The number of people using opioids in the UK at any one time is largely unknown, but what we do know is that the prescribing trend over the last ten years for these types of drugs for non-cancer pain has increased dramatically. This is a particular problem as we're starting to learn that long-term use of these drugs causes real harm and problems for the majority of individuals.
We’ve asked pain management specialist Dr Giancarlo Camilleri to explain the current “opioid crisis” that some patients are facing and how chronic pain can be better managed to prevent addiction to pain relief medication.
What are opioids?
Opioid medication is essentially any medication that works on the morphine receptors in our body. Some people may be alarmed to learn that some of the drugs they're taking for their pain management actually fall in this category. We generally define opioid drugs as weak or strong medication preparations.
The weaker ones include codeine phosphate, dihydrocodeine and tramadol.
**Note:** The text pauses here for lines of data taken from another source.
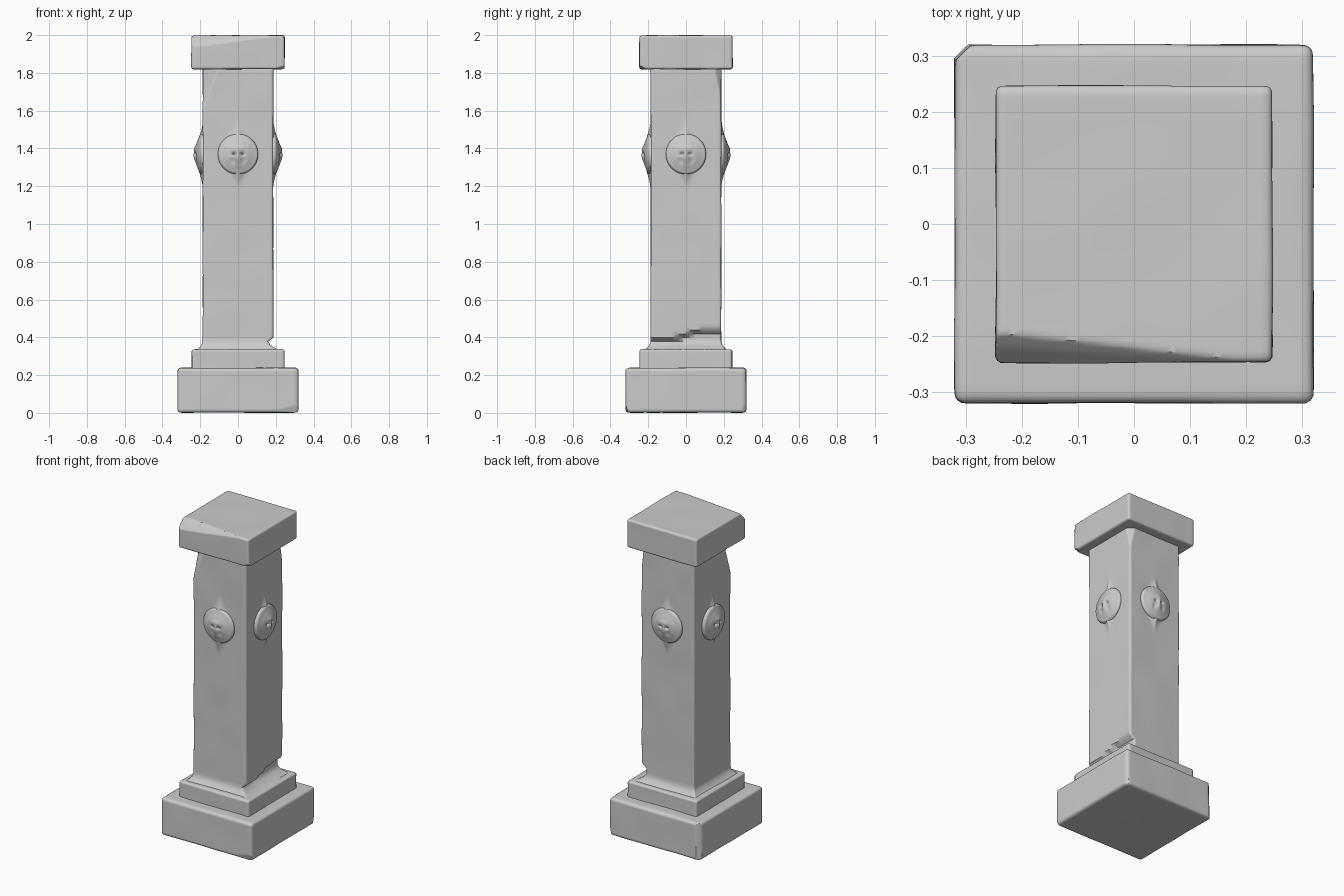
import bpy, bmesh, math
from mathutils import Vector, noise

if "Cube" in bpy.data.objects:
    bpy.data.objects.remove(bpy.data.objects["Cube"])


def smooth(t):
    t = max(0.0, min(1.0, t))
    return t * t * (3 - 2 * t)


def finish(bm, name):
    bmesh.ops.recalc_face_normals(bm, faces=bm.faces)
    me = bpy.data.meshes.new(name)
    bm.to_mesh(me)
    bm.free()
    ob = bpy.data.objects.new(name, me)
    bpy.context.collection.objects.link(ob)
    bpy.ops.object.select_all(action='DESELECT')
    ob.select_set(True)
    bpy.context.view_layer.objects.active = ob
    bpy.ops.object.shade_smooth_by_angle(angle=math.radians(40))
    return ob


def stone(name, half, z0, z1, r, cuts, chips=(), wear=0.003, sculpt=None):
    """Worn block: rounded box, optional sculpting, noise, chips (planes by 3 points)."""
    h = Vector((half, half, (z1 - z0) / 2))
    mid = Vector((0, 0, (z0 + z1) / 2))
    planes = []
    for a, b, c in chips:
        a, b, c = Vector(a), Vector(b), Vector(c)
        n = (b - a).cross(c - a).normalized()
        planes.append((a, n if n.dot(a - mid) > 0 else -n))
    bm = bmesh.new()
    bmesh.ops.create_cube(bm, size=2)
    bmesh.ops.subdivide_edges(bm, edges=bm.edges[:], cuts=cuts, use_grid_fill=True)
    for v in bm.verts:
        p = Vector([v.co[i] * h[i] for i in range(3)])
        core = Vector([max(-h[i] + r, min(h[i] - r, p[i])) for i in range(3)])
        n = (p - core).normalized()
        p = core + n * r + mid
        if sculpt:
            p = sculpt(p)
        p -= n * wear * (0.5 + noise.noise(p * 5 + Vector((half * 40, 3, 7))))
        for a, pn in planes:
            d = (p - a).dot(pn)
            if d > 0:
                p -= pn * d * 0.93
        p.z = max(z0, p.z)
        v.co = p
    return finish(bm, name)


MZ = 1.37  # medallion height


def shaft_shape(p):
    # cove at the foot
    flare = 0.035 * max(0.0, 1 - (p.z - 0.33) / 0.05) ** 2
    for i in (0, 1):
        p[i] *= 1 + flare / 0.187
    # pointed swelling behind each medallion
    for i in (0, 1):
        if abs(p[i]) > 0.18:
            t = 1 - abs(p[1 - i]) / 0.11 - abs(p.z - MZ) / 0.19
            p[i] += math.copysign(0.03 * smooth(t * 1.2), p[i])
    # broken ledge low on the right side
    if p.x > 0.08:
        line = 0.395 + 0.05 * smooth((p.y + 0.12) / 0.22)
        below = line - p.z
        if below > 0:
            p.x -= 0.032 * smooth(below / 0.022) * smooth((p.z - 0.32) / 0.06) \
                * smooth((p.x - 0.08) / 0.1)
    return p


# base
stone("plinth", 0.321, 0.0, 0.24, 0.02, 48, chips=[
    ((0.1, -0.322, 0.0), (0.32, -0.322, 0.05), (0.32, -0.305, 0.0)),
    ((-0.32, 0.29, 0.2), (-0.29, 0.32, 0.2), (-0.308, 0.308, 0.0)),
    ((0.29, 0.33, 0.0), (0.33, 0.28, 0.0), (0.32, 0.32, 0.1))])
stone("base_step", 0.247, 0.22, 0.338, 0.014, 40)

# shaft with broken corners under the capital
stone("shaft", 0.188, 0.32, 1.84, 0.014, 76, sculpt=shaft_shape, chips=[
    ((-0.10, -0.188, 1.83), (-0.188, -0.188, 1.59), (-0.188, -0.11, 1.83)),
    ((0.15, 0.188, 1.83), (0.188, 0.188, 1.62), (0.188, 0.15, 1.83))])

# capital with worn front edge
stone("capital", 0.248, 1.818, 2.0, 0.014, 48, chips=[
    ((-0.1, -0.208, 2.0), (0.24, -0.245, 2.0), (-0.1, -0.248, 1.955)),
    ((0.18, -0.25, 1.818), (0.25, -0.25, 1.845), (0.25, -0.2, 1.818))])

# domed medallions with a small worn face relief
PROFILE = [(0, 0.043), (0.03, 0.04), (0.06, 0.032), (0.085, 0.022),
           (0.1, 0.017), (0.107, 0.008), (0.107, -0.02)]


def bump(u, w, cu, cw, su, sw):
    return math.exp(-((u - cu) / su) ** 2 - ((w - cw) / sw) ** 2)


def medallion(name, angle):
    bm = bmesh.new()
    segs, sub = 56, 5
    rings = []
    for (r0, d0), (r1, d1) in zip(PROFILE, PROFILE[1:]):
        rings += [(r0 + (r1 - r0) * k / sub, d0 + (d1 - d0) * k / sub) for k in range(sub)]
    rings = rings[1:] + [PROFILE[-1]]
    ca, sa = math.cos(angle), math.sin(angle)

    def vert(u, w, d):
        if math.hypot(u, w) < 0.085:
            d += 0.006 * bump(u, w, 0, -0.012, 0.012, 0.03)
            d += 0.005 * bump(u, w, 0, 0.03, 0.035, 0.015)
            for s in (-1, 1):
                d -= 0.013 * bump(u, w, s * 0.022, 0.0, 0.011, 0.009)
                d -= 0.006 * bump(u, w, s * 0.028, -0.035, 0.012, 0.02)
        y = -0.187 - d
        return bm.verts.new((u * ca - y * sa, u * sa + y * ca, MZ + w))

    centre = vert(0, 0, PROFILE[0][1])
    prev = None
    for r, d in rings:
        ring = [vert(r * math.cos(math.tau * k / segs), r * math.sin(math.tau * k / segs), d)
                for k in range(segs)]
        for k in range(segs):
            j = (k + 1) % segs
            bm.faces.new((prev[k], ring[k], ring[j], prev[j]) if prev
                         else (centre, ring[k], ring[j]))
        prev = ring
    bm.faces.new(prev[::-1])
    finish(bm, name)


for i, side in enumerate(("front", "right", "back", "left")):
    medallion(side + "_medallion", i * math.pi / 2)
The stronger morphine preparations include morphine as a tablet itself or as a liquid, oxycodone, buprenorphine and fentanyl.
Why are opioids prescribed?
Opioids are prescribed for the management of pain of some sort. There are certain conditions where doctors might consider using opioid medications, but these are very rare and include the management of certain respiratory disorders or cardiovascular issues.
The type of pain could be what we term acute pain, end-of-life or cancer pain, or for chronic long-term mechanical pain.
Are they effective in managing acute and chronic pain?
Acute and chronic are terms often used by patients to try and define the severity of their symptoms. Medically, we use these terms to define time. An acute episode, or acute pain, lasts up to about three months and if it lasts longer than three months, we define it as chronic.
With regards to the use of opioid medications, there's very good evidence for the use of these medications in an acute episode. An example would be after trauma or a broken bone, or after surgery.
Interestingly, there's very little evidence that these drugs are helpful in chronic long-term pain management, but what we do know is that the use of these drugs in the long-term can be extremely harmful indeed.
How does addiction occur?
Nobody truly understands how addiction occurs to a substance or a drug. We do know that patients bring with them certain behavioural characteristics that might predispose them to develop an addiction. That includes known addiction to certain substances such as alcohol or smoking.
Other elements are important such as a background of anxiety or depression and these traits do predispose an individual to develop an addiction to drugs such as opioids. We also know that complex neurological changes occur, such as an increase in the development of certain neurotransmitters or changes in the brain circuitry that predisposes an individual to the development of addiction.
The important message here is that even if you don't believe that you have these behavioural traits, these neurological changes means that everybody is at risk of developing an addiction when placed in front of these drugs for a long period of time.
What are the possible alternative treatments for chronic pain?
The fact that an individual has chronic pain means that there's no simple mechanical fix for their pain. Often patients bring baggage with them. Their thoughts about their pain changes, their behaviour changes, the way they walk or partake in activities, all change. When dealing with an individual with chronic pain, we look at all of these elements to try and help that patient manage their pain better.
The kind of tools that we use to help patients with chronic pain include psychological strategies, physical therapies, looking at alternative drugs especially discussing around the subject of opioids and for a group of patients injections may also form a part of their management strategy.
How can someone get help for opioid addiction?
The first thing is to identify that you are a high-risk individual for addiction and that can be simply you've noticed you've been taking these drugs for a long period of time or you've changed your behaviour around the use of these drugs. For example, you start to become anxious about going away on holiday or making sure you have enough tablets.
The good news is that for the majority of people, a slow weaning programme is enough to remove yourself from these drugs very safely. For a very small percentage of people, we may need to bring additional help to try and withdraw these medications without the development of withdrawal side effects. This may even require the use of substitution drugs to help bring you off these medications safely.
If you are worried that you or a loved one has an addiction to pain relief medication, do not hesitate to contact Dr Camilleri to discuss your options.